later, you can change them as much as you want and it will not
effect the original track. If necessary, the engineer can add
effects through the returns of the head phones so you will hear
the effect but it won't be recorded.
Be careful not to double track everything. This process is sometimes
Singers: always bring plenty of water with you. Warm or room temp
is best. Never use ice! Cold temps constrict your vocal chords.
Warm Tea with honey works great!
guests out! Period.
get a track listing and accurate time log from the studio.
make a back up tape at the end of each recording session. A must!
when to quit for the day. If you are tired, it shows in the recording.
If a session is going to hell, quit! You can only work through
a bad session for so long. I can't stress this enough... remember
you are creating, if it's not happening today that's OK.
the studio, listen to a few favorite CD's that you're familiar
with on your home system. This will give you an idea of how the
studio's system sounds.
ONE person ahead of time, a spokesperson if you will, who will
interact with the engineer on opinions regarding the mix. An engineer
getting five different opinions on how to mix and do his job will
grow old & tired real fast. This only causes bad feelings and
a rushed job. Avoid this at all costs.
you have selected an engineer or producer to mix your recording,
trust them to do the first mix. Simply put, their ears are better
trained than yours. Try to keep an open mind. If you have a certain
style or sound your going for, bring the engineer copies of these
bands on CD to listen to. This will give him direction and examples.
about the songs as a whole and not for the individual instruments
or parts. Otherwise, everyone will want their instrument louder
in the mix causing mayhem.
for some reason you are mixing in a different location from where
the recording took place, make sure you use the same speakers.
If not the mix will sound completely different.
you review each mix in the studio make sure you can comfortably
hear all of the instruments. Try listening to the mix at a very
low volume. You should be able to pick out each instrument. Also,
listen to your mix at moderate volume levels. Avoid mixing at
loud levels, your ears will fatigue quickly and you will loose
sense of the true sound.
each mix session, get a copy on cassette that you can listen to.
Make copies on your own if necessary. Listen to your music on

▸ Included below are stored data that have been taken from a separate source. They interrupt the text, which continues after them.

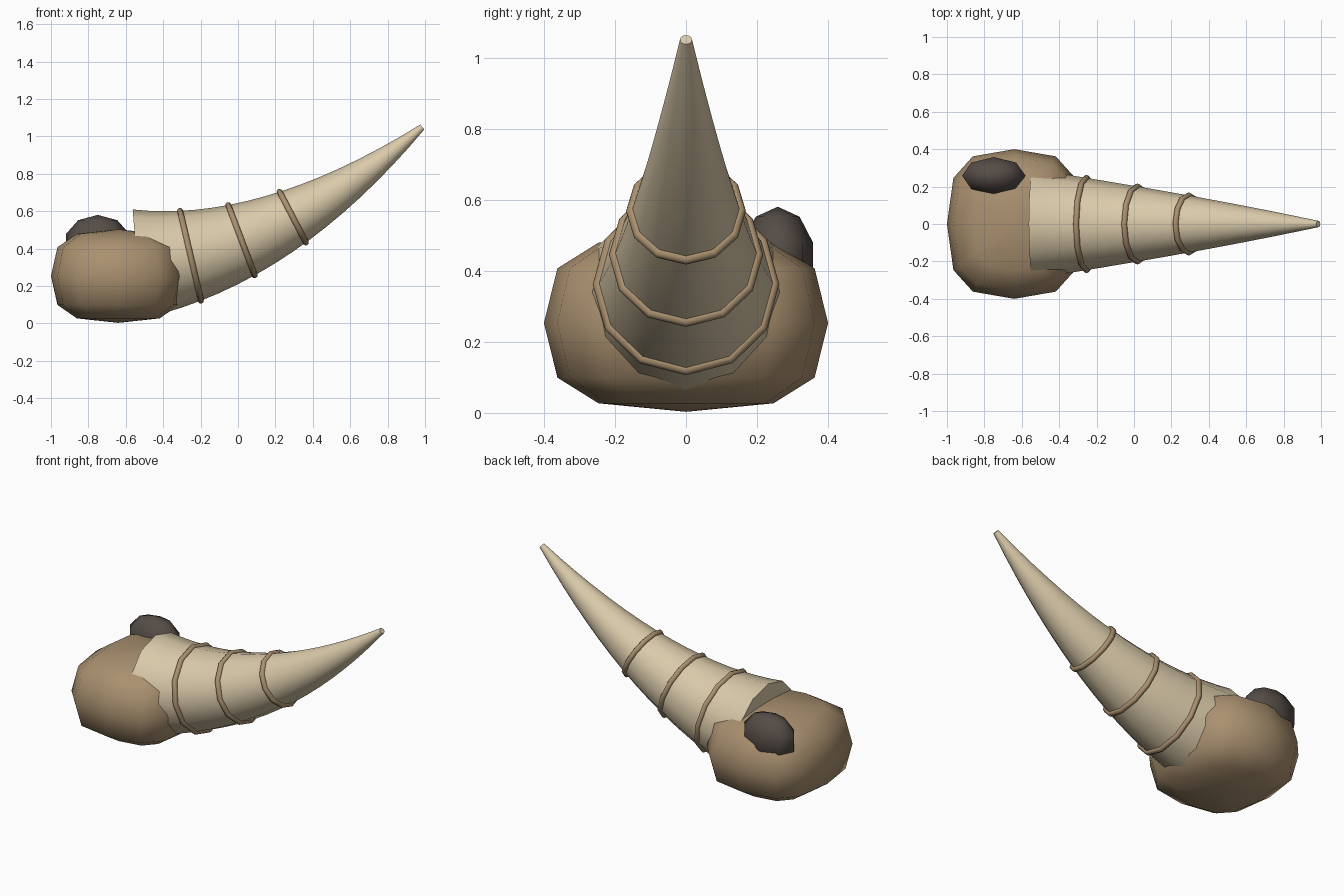
import bpy, bmesh
from math import sin, cos, pi, copysign
from mathutils import Vector

if "Cube" in bpy.data.objects:
    bpy.data.objects.remove(bpy.data.objects["Cube"])


def material(name, color):
    m = bpy.data.materials.new(name)
    m.diffuse_color = (*color, 1)
    m.use_nodes = True
    m.node_tree.nodes["Principled BSDF"].inputs["Base Color"].default_value = m.diffuse_color
    return m


BODY = material("tan", (0.40, 0.28, 0.16))
HORN = material("ivory", (0.70, 0.59, 0.40))
DARK = material("dark_brown", (0.09, 0.072, 0.062))


def finish(name, bm, mat, angle=1.1):
    bmesh.ops.recalc_face_normals(bm, faces=bm.faces)
    mesh = bpy.data.meshes.new(name)
    bm.to_mesh(mesh)
    bm.free()
    mesh.materials.append(mat)
    ob = bpy.data.objects.new(name, mesh)
    bpy.context.collection.objects.link(ob)
    bpy.ops.object.select_all(action='DESELECT')
    ob.select_set(True)
    bpy.context.view_layer.objects.active = ob
    bpy.ops.object.shade_smooth_by_angle(angle=angle)
    return ob


def ellipsoid(name, center, radii, segs, bands, mat, power=1.0):
    """UV sphere with its coordinates boxed out by a superellipse power."""
    def p(v):
        return copysign(abs(v) ** power, v) if abs(v) > 1e-6 else 0.0
    bm = bmesh.new()
    bmesh.ops.create_uvsphere(bm, u_segments=segs, v_segments=bands, radius=1)
    for v in bm.verts:
        h = (v.co.x ** 2 + v.co.y ** 2) ** 0.5
        cx, cy = (v.co.x / h, v.co.y / h) if h > 1e-5 else (0, 0)
        v.co = Vector((p(cx) * p(h) * radii[0], p(cy) * p(h) * radii[1],
                       p(v.co.z) * radii[2])) + Vector(center)
    return finish(name, bm, mat)


# Horn centre line: a quadratic curve in the xz plane
A, B, C = Vector((-.54, 0, .317)), Vector((.21, 0, .376)), Vector((.985, 0, 1.05))
R0, R1, SIDES = 0.293, 0.017, 12


def point(t):
    return A * (1 - t) ** 2 + B * 2 * t * (1 - t) + C * t * t


def frame(t):
    tan = ((B - A) * (1 - t) + (C - B) * t).normalized()
    return tan, Vector((-tan.z, 0, tan.x))


def arc(t, n=60):
    return sum((point(t * (i + 1) / n) - point(t * i / n)).length for i in range(n))


def radius(t):
    return R0 + (R1 - R0) * arc(t) / arc(1)


def around(t, r, a, along=0.0):
    tan, up = frame(t)
    return point(t) + (up * cos(a) + Vector((0, 1, 0)) * sin(a)) * r + tan * along


def bridge(bm, r1, r2):
    n = len(r1)
    for j in range(n):
        bm.faces.new((r1[j], r1[(j + 1) % n], r2[(j + 1) % n], r2[j]))


# Body and dark lump
ellipsoid("body", (-.64, 0, .253), (.36, .40, .25), 12, 6, BODY, 0.7)
ellipsoid("dark_lump", (-.75, .258, .433), (.178, .105, .147), 8, 5, DARK)

# Tapered curved horn
bm = bmesh.new()
STEPS = 16
loops = [[bm.verts.new(around(i / STEPS, radius(i / STEPS), 2 * pi * j / SIDES))
          for j in range(SIDES)] for i in range(STEPS + 1)]
for lo, hi in zip(loops, loops[1:]):
    bridge(bm, lo, hi)
bm.faces.new(loops[0])
bm.faces.new(loops[-1])
finish("horn", bm, HORN)

# Raised bands around the horn
TUBE, TS = 0.016, 8
for k, t in enumerate((0.19, 0.37, 0.55)):
    bm = bmesh.new()
    rings = [[bm.verts.new(around(t, radius(t) + TUBE * cos(2 * pi * i / TS),
                                  2 * pi * j / SIDES, TUBE * sin(2 * pi * i / TS)))
              for j in range(SIDES)] for i in range(TS)]
    for i in range(TS):
        bridge(bm, rings[i], rings[(i + 1) % TS])
    finish(f"horn_band_{k + 1}", bm, BODY)
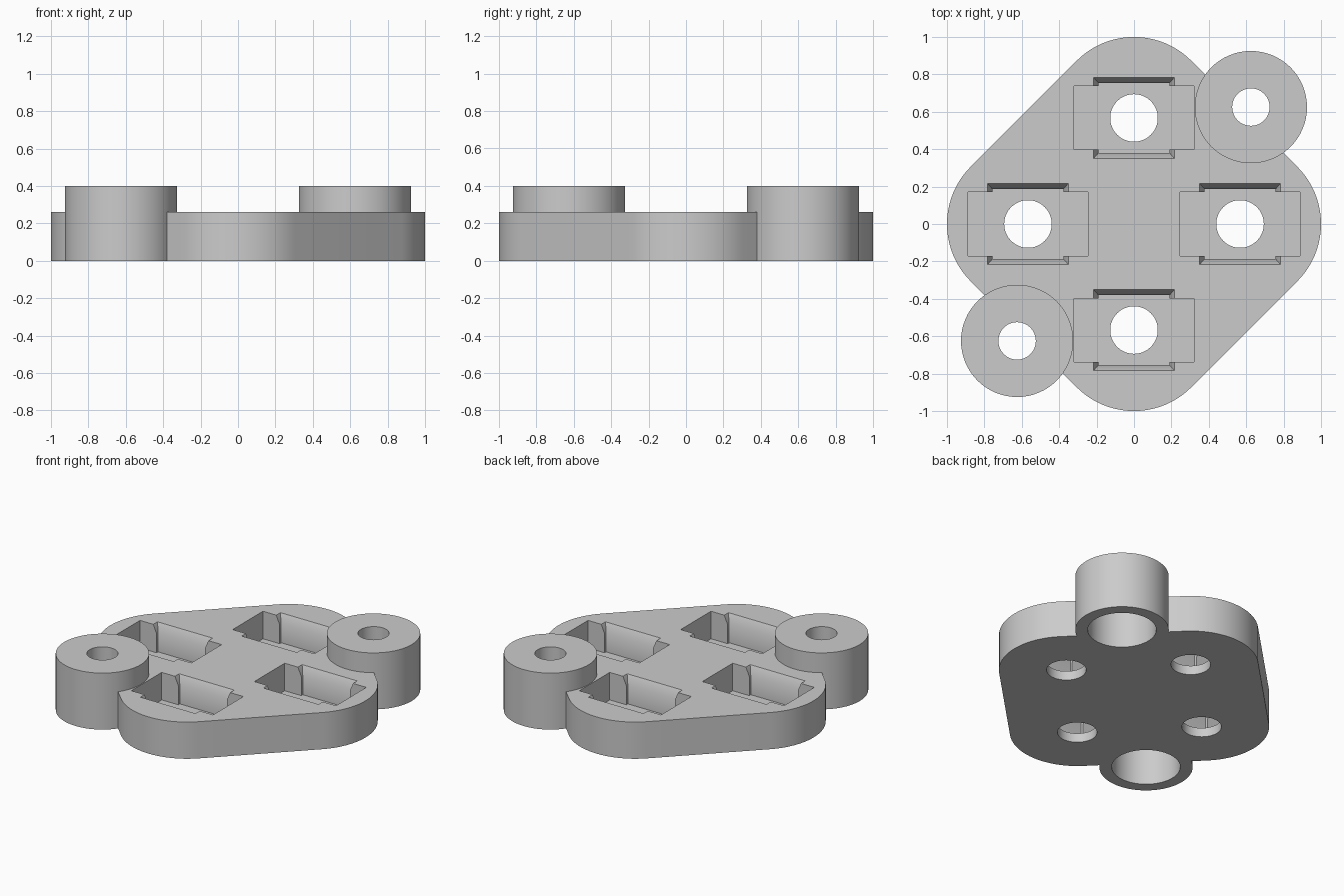
import bpy, bmesh, math

cube = bpy.data.objects.get("Cube")
if cube:
    bpy.data.objects.remove(cube, do_unlink=True)

grey = bpy.data.materials.new("plain grey")
grey.use_nodes = True
colour = (0.6, 0.6, 0.6, 1)
grey.diffuse_color = colour
grey.node_tree.nodes["Principled BSDF"].inputs["Base Color"].default_value = colour

PLATE_TOP, BOSS_TOP, FLOOR = 0.26, 0.40, 0.065
REACH, CORNER_R = 0.567, 0.433
BOSS = 0.625


def loft(name, sections):
    """Closed solid through matching outlines, given as (outline, z) pairs."""
    bm = bmesh.new()
    rings = [[bm.verts.new((x, y, z)) for x, y in pts] for pts, z in sections]
    n = len(rings[0])
    for low, high in zip(rings, rings[1:]):
        for i in range(n):
            j = (i + 1) % n
            bm.faces.new((low[i], low[j], high[j], high[i]))
    bm.faces.new(rings[0][::-1])
    bm.faces.new(rings[-1])
    bmesh.ops.recalc_face_normals(bm, faces=bm.faces)
    mesh = bpy.data.meshes.new(name)
    bm.to_mesh(mesh)
    bm.free()
    mesh.materials.append(grey)
    ob = bpy.data.objects.new(name, mesh)
    bpy.context.collection.objects.link(ob)
    return ob


def circle(x, y, r, n=64):
    return [(x + r * math.cos(math.tau * i / n), y + r * math.sin(math.tau * i / n))
            for i in range(n)]


def rect(x, y, hx, hy):
    return [(x - hx, y - hy), (x + hx, y - hy), (x + hx, y + hy), (x - hx, y + hy)]


def combine(target, tool, operation):
    mod = target.modifiers.new(operation.lower(), 'BOOLEAN')
    mod.operation, mod.solver, mod.object = operation, 'EXACT', tool
    bpy.context.view_layer.objects.active = target
    bpy.ops.object.modifier_apply(modifier=mod.name)
    bpy.data.objects.remove(tool, do_unlink=True)


# Plate: a square on its corner with large rounded ends
outline = []
for k in range(4):
    a = k * math.pi / 2
    for i in range(21):
        t = a - math.pi / 4 + i * math.pi / 40
        outline.append((REACH * math.cos(a) + CORNER_R * math.cos(t),
                        REACH * math.sin(a) + CORNER_R * math.sin(t)))
plate = loft("mounting_plate", [(outline, 0), (outline, PLATE_TOP)])

# Two screw bosses, each with a deep counterbore and a through hole
for s in (-1, 1):
    c = s * BOSS
    ring = circle(c, c, 0.3)
    combine(plate, loft("boss", [(ring, 0), (ring, BOSS_TOP)]), 'UNION')
for s in (-1, 1):
    c = s * BOSS
    for r, z0, z1 in ((0.22, -0.1, 0.30), (0.1, 0.2, 0.5)):
        ring = circle(c, c, r)
        combine(plate, loft("bore", [(ring, z0), (ring, z1)]), 'DIFFERENCE')

# Four pockets with chamfered clip notches and a round hole in the floor
for x, y in ((REACH, 0), (-REACH, 0), (0, REACH), (0, -REACH)):
    box = rect(x, y, 0.32, 0.17)
    combine(plate, loft("pocket", [(box, FLOOR), (box, 0.4)]), 'DIFFERENCE')
    inner, outer = rect(x, y, 0.19, 0.187), rect(x, y, 0.216, 0.217)
    notch = [(inner, FLOOR), (inner, PLATE_TOP - 0.06), (outer, PLATE_TOP), (outer, 0.4)]
    combine(plate, loft("notch", notch), 'DIFFERENCE')
    ring = circle(x, y, 0.127)
    combine(plate, loft("hole", [(ring, -0.1), (ring, 0.15)]), 'DIFFERENCE')

# Smooth the round walls, keep the rims sharp
bpy.ops.object.select_all(action='DESELECT')
plate.select_set(True)
bpy.context.view_layer.objects.active = plate
bpy.ops.object.shade_smooth_by_angle(angle=math.radians(30))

many other sources like your car, boom box, or other home stereo.
Sit down with the band separate from the studio and go over it
carefully. As a group decide what changes, if any are needed and
have the selected person meet with the engineer to make the changes.
on and budget in unforeseen delays, especially in the mixdown
process. Simply stated, the more time you spend on mixing each
selection, the better your project will be. It is not uncommon
for a major label project to spend a week just mixing 1 song.
Most people don't have that kind of a budget, but you can get
an idea of the different levels that can be obtained.
always, always make a back up copy of your mixdown DAT after each
selection is completed. This will preserve your investment should
something ever happen to the original master.